** Opening Provided entries block **

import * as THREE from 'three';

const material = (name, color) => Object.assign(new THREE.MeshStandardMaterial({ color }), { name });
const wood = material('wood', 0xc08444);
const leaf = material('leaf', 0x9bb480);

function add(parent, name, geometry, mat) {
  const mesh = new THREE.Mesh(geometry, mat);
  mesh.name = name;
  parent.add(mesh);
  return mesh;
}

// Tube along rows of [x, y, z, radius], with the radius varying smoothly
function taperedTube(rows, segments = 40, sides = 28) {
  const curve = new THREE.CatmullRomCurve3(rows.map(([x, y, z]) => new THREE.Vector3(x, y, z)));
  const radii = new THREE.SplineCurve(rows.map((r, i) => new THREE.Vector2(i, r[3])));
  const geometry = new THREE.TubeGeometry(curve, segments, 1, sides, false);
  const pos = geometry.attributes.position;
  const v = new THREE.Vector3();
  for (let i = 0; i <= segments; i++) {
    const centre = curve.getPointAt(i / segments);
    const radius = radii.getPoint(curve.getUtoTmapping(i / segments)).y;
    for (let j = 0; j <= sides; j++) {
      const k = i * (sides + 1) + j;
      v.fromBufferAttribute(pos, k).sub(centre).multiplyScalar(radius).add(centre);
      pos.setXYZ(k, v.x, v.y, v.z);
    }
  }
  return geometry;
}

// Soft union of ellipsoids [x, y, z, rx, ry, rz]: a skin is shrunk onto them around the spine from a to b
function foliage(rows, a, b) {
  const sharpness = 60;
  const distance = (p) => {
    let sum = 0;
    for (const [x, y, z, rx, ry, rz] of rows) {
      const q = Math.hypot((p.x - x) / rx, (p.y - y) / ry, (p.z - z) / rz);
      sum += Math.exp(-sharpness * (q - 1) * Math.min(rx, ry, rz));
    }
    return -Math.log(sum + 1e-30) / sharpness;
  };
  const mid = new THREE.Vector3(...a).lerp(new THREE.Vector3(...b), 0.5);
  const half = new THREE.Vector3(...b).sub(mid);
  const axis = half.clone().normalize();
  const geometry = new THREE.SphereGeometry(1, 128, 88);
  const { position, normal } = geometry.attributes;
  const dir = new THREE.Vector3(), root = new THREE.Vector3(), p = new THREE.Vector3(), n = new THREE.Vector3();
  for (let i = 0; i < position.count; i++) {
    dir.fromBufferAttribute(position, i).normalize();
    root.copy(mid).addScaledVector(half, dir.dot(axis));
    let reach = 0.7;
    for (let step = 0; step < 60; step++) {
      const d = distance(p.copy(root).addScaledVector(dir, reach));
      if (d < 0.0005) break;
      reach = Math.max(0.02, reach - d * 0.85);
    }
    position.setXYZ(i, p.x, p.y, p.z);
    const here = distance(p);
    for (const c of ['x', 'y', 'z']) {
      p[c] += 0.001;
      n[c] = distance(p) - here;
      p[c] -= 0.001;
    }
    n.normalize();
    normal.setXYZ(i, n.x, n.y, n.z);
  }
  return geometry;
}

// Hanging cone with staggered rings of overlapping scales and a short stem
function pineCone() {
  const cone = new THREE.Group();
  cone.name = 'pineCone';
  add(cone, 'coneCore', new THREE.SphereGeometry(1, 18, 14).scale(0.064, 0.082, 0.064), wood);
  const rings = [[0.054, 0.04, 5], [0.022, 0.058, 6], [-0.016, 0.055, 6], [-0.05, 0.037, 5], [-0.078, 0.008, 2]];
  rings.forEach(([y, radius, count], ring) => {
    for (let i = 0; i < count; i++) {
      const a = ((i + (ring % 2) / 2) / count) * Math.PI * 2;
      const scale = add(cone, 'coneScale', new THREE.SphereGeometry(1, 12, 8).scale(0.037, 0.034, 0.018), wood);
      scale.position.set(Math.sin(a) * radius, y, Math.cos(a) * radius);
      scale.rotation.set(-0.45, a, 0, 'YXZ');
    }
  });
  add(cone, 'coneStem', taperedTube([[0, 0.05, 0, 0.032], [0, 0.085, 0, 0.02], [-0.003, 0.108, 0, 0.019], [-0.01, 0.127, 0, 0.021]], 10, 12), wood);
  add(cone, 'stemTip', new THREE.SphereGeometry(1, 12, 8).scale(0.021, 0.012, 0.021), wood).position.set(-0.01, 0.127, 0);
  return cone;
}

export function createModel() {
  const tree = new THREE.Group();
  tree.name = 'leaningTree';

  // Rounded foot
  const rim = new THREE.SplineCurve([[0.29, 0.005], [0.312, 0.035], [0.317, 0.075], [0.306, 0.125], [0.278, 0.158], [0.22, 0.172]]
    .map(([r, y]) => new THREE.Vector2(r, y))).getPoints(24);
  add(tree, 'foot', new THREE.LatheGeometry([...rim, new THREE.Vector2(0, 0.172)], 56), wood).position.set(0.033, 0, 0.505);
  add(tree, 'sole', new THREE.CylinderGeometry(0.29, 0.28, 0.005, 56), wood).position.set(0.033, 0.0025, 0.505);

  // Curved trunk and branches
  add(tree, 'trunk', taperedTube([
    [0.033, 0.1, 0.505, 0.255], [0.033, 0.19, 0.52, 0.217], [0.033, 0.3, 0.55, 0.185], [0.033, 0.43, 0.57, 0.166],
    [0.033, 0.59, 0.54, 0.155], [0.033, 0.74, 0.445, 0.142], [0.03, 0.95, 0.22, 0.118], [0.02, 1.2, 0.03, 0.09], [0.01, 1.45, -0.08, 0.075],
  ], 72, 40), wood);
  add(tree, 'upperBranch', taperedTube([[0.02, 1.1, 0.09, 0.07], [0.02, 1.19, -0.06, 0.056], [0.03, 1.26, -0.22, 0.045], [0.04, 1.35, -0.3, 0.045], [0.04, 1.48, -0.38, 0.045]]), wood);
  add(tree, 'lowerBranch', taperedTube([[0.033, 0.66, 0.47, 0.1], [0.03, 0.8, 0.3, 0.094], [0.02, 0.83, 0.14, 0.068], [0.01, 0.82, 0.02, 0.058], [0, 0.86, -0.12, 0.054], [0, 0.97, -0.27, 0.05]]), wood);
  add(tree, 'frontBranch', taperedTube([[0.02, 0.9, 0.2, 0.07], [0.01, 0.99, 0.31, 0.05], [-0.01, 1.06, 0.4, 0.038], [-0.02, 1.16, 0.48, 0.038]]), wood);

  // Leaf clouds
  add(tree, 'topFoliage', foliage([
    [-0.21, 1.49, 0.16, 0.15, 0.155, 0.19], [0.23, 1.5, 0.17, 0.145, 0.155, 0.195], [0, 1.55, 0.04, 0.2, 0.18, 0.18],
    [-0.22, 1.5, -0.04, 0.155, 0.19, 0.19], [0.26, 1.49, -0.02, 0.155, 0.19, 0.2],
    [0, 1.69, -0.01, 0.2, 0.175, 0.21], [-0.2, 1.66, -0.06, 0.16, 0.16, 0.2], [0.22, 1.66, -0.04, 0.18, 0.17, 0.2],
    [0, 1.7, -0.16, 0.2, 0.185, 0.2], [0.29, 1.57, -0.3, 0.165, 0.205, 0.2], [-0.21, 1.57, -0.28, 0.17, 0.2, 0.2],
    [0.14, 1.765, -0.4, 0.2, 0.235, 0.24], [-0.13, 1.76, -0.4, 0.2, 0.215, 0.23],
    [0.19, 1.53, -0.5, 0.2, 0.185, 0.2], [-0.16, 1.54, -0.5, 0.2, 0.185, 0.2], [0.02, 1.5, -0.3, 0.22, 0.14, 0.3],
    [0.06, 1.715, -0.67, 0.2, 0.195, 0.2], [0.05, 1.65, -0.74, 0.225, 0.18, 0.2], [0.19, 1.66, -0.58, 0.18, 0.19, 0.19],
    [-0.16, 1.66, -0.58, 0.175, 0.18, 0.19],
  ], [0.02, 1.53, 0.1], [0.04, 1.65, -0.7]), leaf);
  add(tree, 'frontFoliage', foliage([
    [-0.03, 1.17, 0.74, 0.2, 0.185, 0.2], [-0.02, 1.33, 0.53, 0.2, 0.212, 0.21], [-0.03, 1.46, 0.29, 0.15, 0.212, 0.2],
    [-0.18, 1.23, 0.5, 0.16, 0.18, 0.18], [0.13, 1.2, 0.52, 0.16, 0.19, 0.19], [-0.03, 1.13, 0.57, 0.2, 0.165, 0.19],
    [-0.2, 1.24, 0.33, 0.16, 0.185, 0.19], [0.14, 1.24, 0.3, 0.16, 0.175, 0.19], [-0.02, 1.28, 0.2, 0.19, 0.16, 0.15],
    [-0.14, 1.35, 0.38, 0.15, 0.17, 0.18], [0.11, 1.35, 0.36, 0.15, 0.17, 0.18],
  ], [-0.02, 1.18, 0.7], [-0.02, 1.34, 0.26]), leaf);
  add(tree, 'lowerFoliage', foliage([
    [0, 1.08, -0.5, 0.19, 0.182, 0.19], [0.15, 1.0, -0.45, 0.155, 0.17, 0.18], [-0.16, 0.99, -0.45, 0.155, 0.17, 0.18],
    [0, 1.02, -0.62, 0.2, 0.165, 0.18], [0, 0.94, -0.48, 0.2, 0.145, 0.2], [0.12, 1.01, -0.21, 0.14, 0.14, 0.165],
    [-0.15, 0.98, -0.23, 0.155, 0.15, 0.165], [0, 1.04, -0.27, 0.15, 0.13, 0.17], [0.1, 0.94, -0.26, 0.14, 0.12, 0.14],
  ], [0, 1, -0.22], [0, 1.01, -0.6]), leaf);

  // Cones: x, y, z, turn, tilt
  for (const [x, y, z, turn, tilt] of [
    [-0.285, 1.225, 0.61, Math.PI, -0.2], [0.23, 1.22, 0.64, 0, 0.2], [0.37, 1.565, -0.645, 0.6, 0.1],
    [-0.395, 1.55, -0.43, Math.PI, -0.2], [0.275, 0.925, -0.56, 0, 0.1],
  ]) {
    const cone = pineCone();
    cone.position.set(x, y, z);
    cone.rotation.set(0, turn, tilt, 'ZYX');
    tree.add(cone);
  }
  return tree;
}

** Closing Provided entries block **

Assigned task – Your job is to print exactly the lines that run from the top of the entries through the line with "const mesh = new THREE.Mesh(geometry, mat);", and no others.

Task result –
import * as THREE from 'three';

const material = (name, color) => Object.assign(new THREE.MeshStandardMaterial({ color }), { name });
const wood = material('wood', 0xc08444);
const leaf = material('leaf', 0x9bb480);

function add(parent, name, geometry, mat) {
  const mesh = new THREE.Mesh(geometry, mat);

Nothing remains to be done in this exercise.